> Task directions: Find the string "plates" in the records and copy each line where it occurs.
· · · · ·
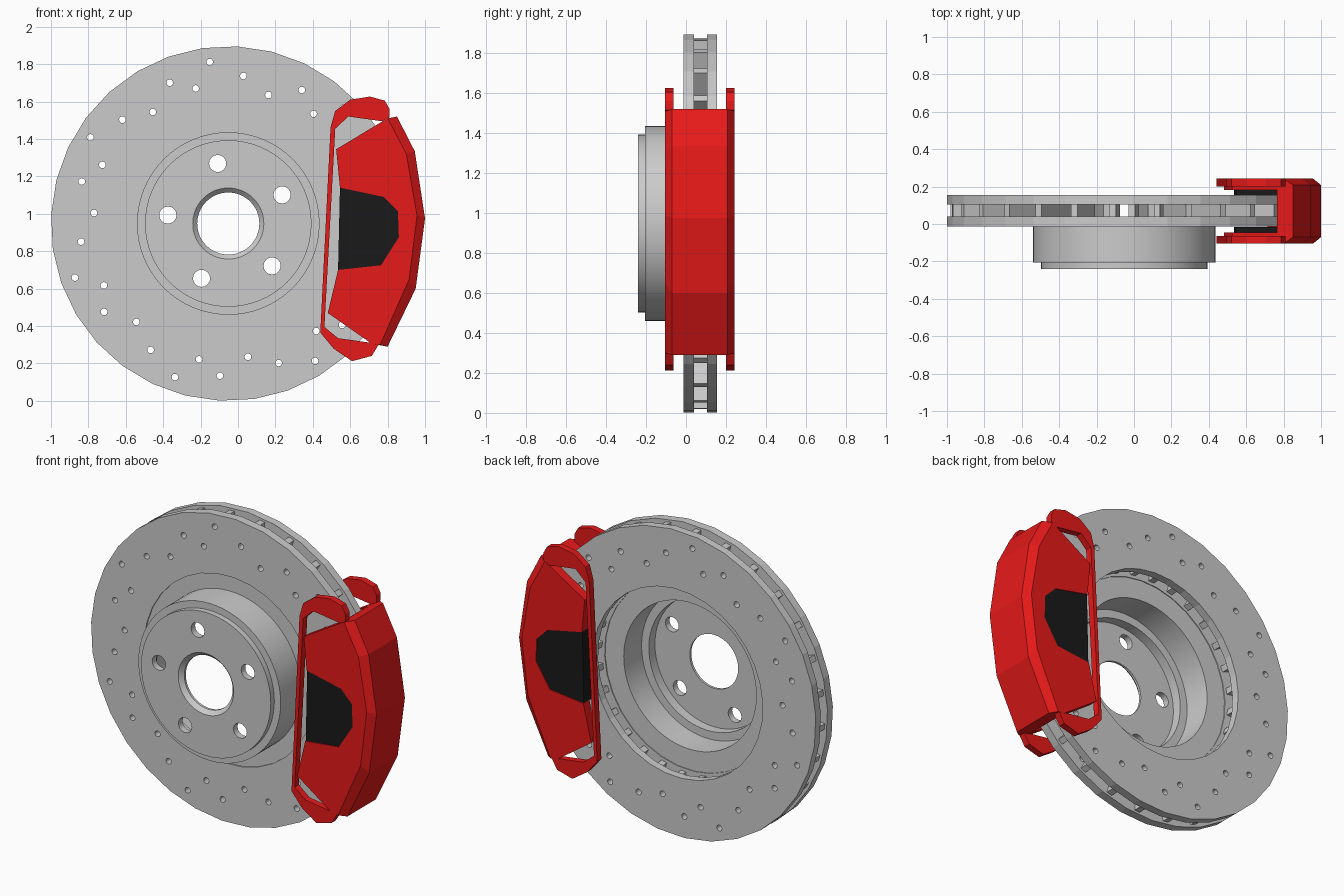
import bpy, bmesh
from math import sin, cos, pi, radians

if "Cube" in bpy.data.objects:
    bpy.data.objects.remove(bpy.data.objects["Cube"])

CX, CZ = -0.052, 0.948        # rotor axis, parallel to y
MID = 0.069                   # mirror plane of the caliper halves


def material(name, col):
    m = bpy.data.materials.new(name)
    m.diffuse_color = (*col, 1)
    m.use_nodes = True
    m.node_tree.nodes["Principled BSDF"].inputs["Base Color"].default_value = m.diffuse_color
    return m


RED = material("red_paint", (0.8, 0.01, 0.01))
BLACK = material("black_pad", (0.01, 0.01, 0.01))


def finish(name, bm, mat=None):
    bmesh.ops.recalc_face_normals(bm, faces=bm.faces)
    me = bpy.data.meshes.new(name)
    bm.to_mesh(me)
    bm.free()
    ob = bpy.data.objects.new(name, me)
    bpy.context.collection.objects.link(ob)
    if mat:
        me.materials.append(mat)
    return ob


def loft(bm, rings, closed):
    """Skin closed rings of points; cap the ends or join them in a loop."""
    vs = [[bm.verts.new(p) for p in r] for r in rings]
    n = len(vs[0])
    for a, b in zip(vs, vs[1:] + vs[:1] if closed else vs[1:]):
        for j in range(n):
            bm.faces.new((a[j], a[(j + 1) % n], b[(j + 1) % n], b[j]))
    if not closed:
        bm.faces.new(vs[0])
        bm.faces.new(vs[-1])


def lathe(name, profile, segs, phase=0.0):
    bm = bmesh.new()
    rings = []
    for i in range(segs):
        a = phase + 2 * pi * i / segs
        rings.append([(CX + r * cos(a), y, CZ + r * sin(a)) for r, y in profile])
    loft(bm, rings, True)
    return finish(name, bm)


def slab(name, outline, y0, y1, mat):
    bm = bmesh.new()
    loft(bm, [[(x, y, z) for x, z in outline] for y in (y0, y1)], False)
    return finish(name, bm, mat)


def drill(targets, holes, radius, sides):
    """Cut round holes along y; holes are (radius, angle in degrees)."""
    bm = bmesh.new()
    for r, deg in holes:
        x, z = CX + r * cos(radians(deg)), CZ + r * sin(radians(deg))
        loft(bm, [[(x + radius * cos(2 * pi * k / sides), y,
                    z + radius * sin(2 * pi * k / sides)) for k in range(sides)]
                  for y in (-0.4, 0.4)], False)
    cutter = finish("hole_cutter", bm)
    cutter.hide_render = True
    for ob in targets:
        mod = ob.modifiers.new("holes", 'BOOLEAN')
        mod.operation, mod.solver, mod.object = 'DIFFERENCE', 'EXACT', cutter
        dg = bpy.context.evaluated_depsgraph_get()
        me = bpy.data.meshes.new_from_object(ob.evaluated_get(dg))
        ob.modifiers.clear()
        ob.data = me
    bpy.data.objects.remove(cutter)


# Two friction plates with drilled holes
plates = []
for name, y0, y1 in (("front_friction_plate", -0.013, 0.04),
                     ("rear_friction_plate", 0.105, 0.155)):
    plates.append(lathe(name, [(0.583, y0), (0.948, y0), (0.948, y1), (0.583, y1)],
                        32, radians(87.1)))
pattern = [(0.869, 148), (0.743, 155), (0.815, 164), (0.72, 175.5), (0.793, 187)]
drill(plates, [(r, a + k * 360 / 7) for k in range(7) for r, a in pattern], 0.018, 12)

# Cooling vanes between the plates
bm = bmesh.new()
for i in range(28):
    a = 2 * pi * (i + 0.3) / 28
    c, s, w = cos(a), sin(a), 0.018
    loft(bm, [[(CX + r * c - t * s, y, CZ + r * s + t * c)
               for r, t in ((0.6, -w), (0.93, -w), (0.93, w), (0.6, w))]
              for y in (0.035, 0.11)], False)
finish("cooling_vanes", bm)

# Hub hat with centre bore and five stud holes
hat = lathe("hub_hat", [
    (0.166, -0.215), (0.19, -0.24), (0.445, -0.24), (0.445, -0.205), (0.488, -0.205),
    (0.488, -0.005), (0.588, -0.005), (0.588, 0.035), (0.455, 0.035), (0.455, -0.14),
    (0.405, -0.14), (0.405, -0.2), (0.166, -0.2)], 64)
drill([hat], [(0.326, 100 + 72 * k) for k in range(5)], 0.046, 16)
bpy.context.view_layer.objects.active = hat
hat.select_set(True)
bpy.ops.object.shade_smooth_by_angle(angle=radians(25))

# Caliper bridge: outer, chamfer and inner arcs in (x, z)
outer = [(0.85, 1.52), (0.945, 1.335), (1.0, 0.975), (0.95, 0.6), (0.80, 0.29)]
chamf = [(0.80, 1.51), (0.90, 1.32), (0.957, 0.99), (0.915, 0.65), (0.76, 0.30)]
inner = [(0.765, 1.49), (0.85, 1.32), (0.915, 0.99), (0.875, 0.65), (0.715, 0.305)]
Y0, Y1 = -0.105, 2 * MID + 0.105
bm = bmesh.new()
loft(bm, [[(c[0], Y0, c[1]), (o[0], Y0 + 0.035, o[1]), (o[0], Y1 - 0.035, o[1]),
           (c[0], Y1, c[1]), (i[0], Y1, i[1]), (i[0], Y0, i[1])]
          for o, c, i in zip(outer, chamf, inner)], False)
finish("caliper_bridge", bm, RED)

# Caliper side walls, brackets and pads, one set on each face of the rotor
notch = [(0.545, 1.14), (0.78, 1.09), (0.855, 1.015), (0.86, 0.875),
         (0.765, 0.725), (0.535, 0.70)]
wall = [(0.525, 1.345)] + notch + [(0.48, 0.47)] + inner[::-1]
bracket = [(0.81, 1.515), (0.81, 1.56), (0.785, 1.605), (0.705, 1.627), (0.60, 1.61),
           (0.52, 1.55), (0.495, 1.465), (0.44, 0.365), (0.51, 0.28), (0.61, 0.212),
           (0.715, 0.24), (0.755, 0.305), (0.70, 0.312), (0.535, 0.335), (0.462, 0.395),
           (0.52, 1.455), (0.59, 1.52), (0.77, 1.495)]
for side, place in (("front", lambda y: y), ("rear", lambda y: 2 * MID - y)):
    for part, outline, a, b, mat in (("caliper_wall", wall, -0.105, -0.045, RED),
                                     ("caliper_bracket", bracket, -0.104, -0.063, RED),
                                     ("brake_pad", notch, -0.1, -0.015, BLACK)):
        slab(f"{side}_{part}", outline, place(a), place(b), mat)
· · · · ·
> Written reply:
# Two friction plates with drilled holes
plates = []
    plates.append(lathe(name, [(0.583, y0), (0.948, y0), (0.948, y1), (0.583, y1)],
drill(plates, [(r, a + k * 360 / 7) for k in range(7) for r, a in pattern], 0.018, 12)
# Cooling vanes between the plates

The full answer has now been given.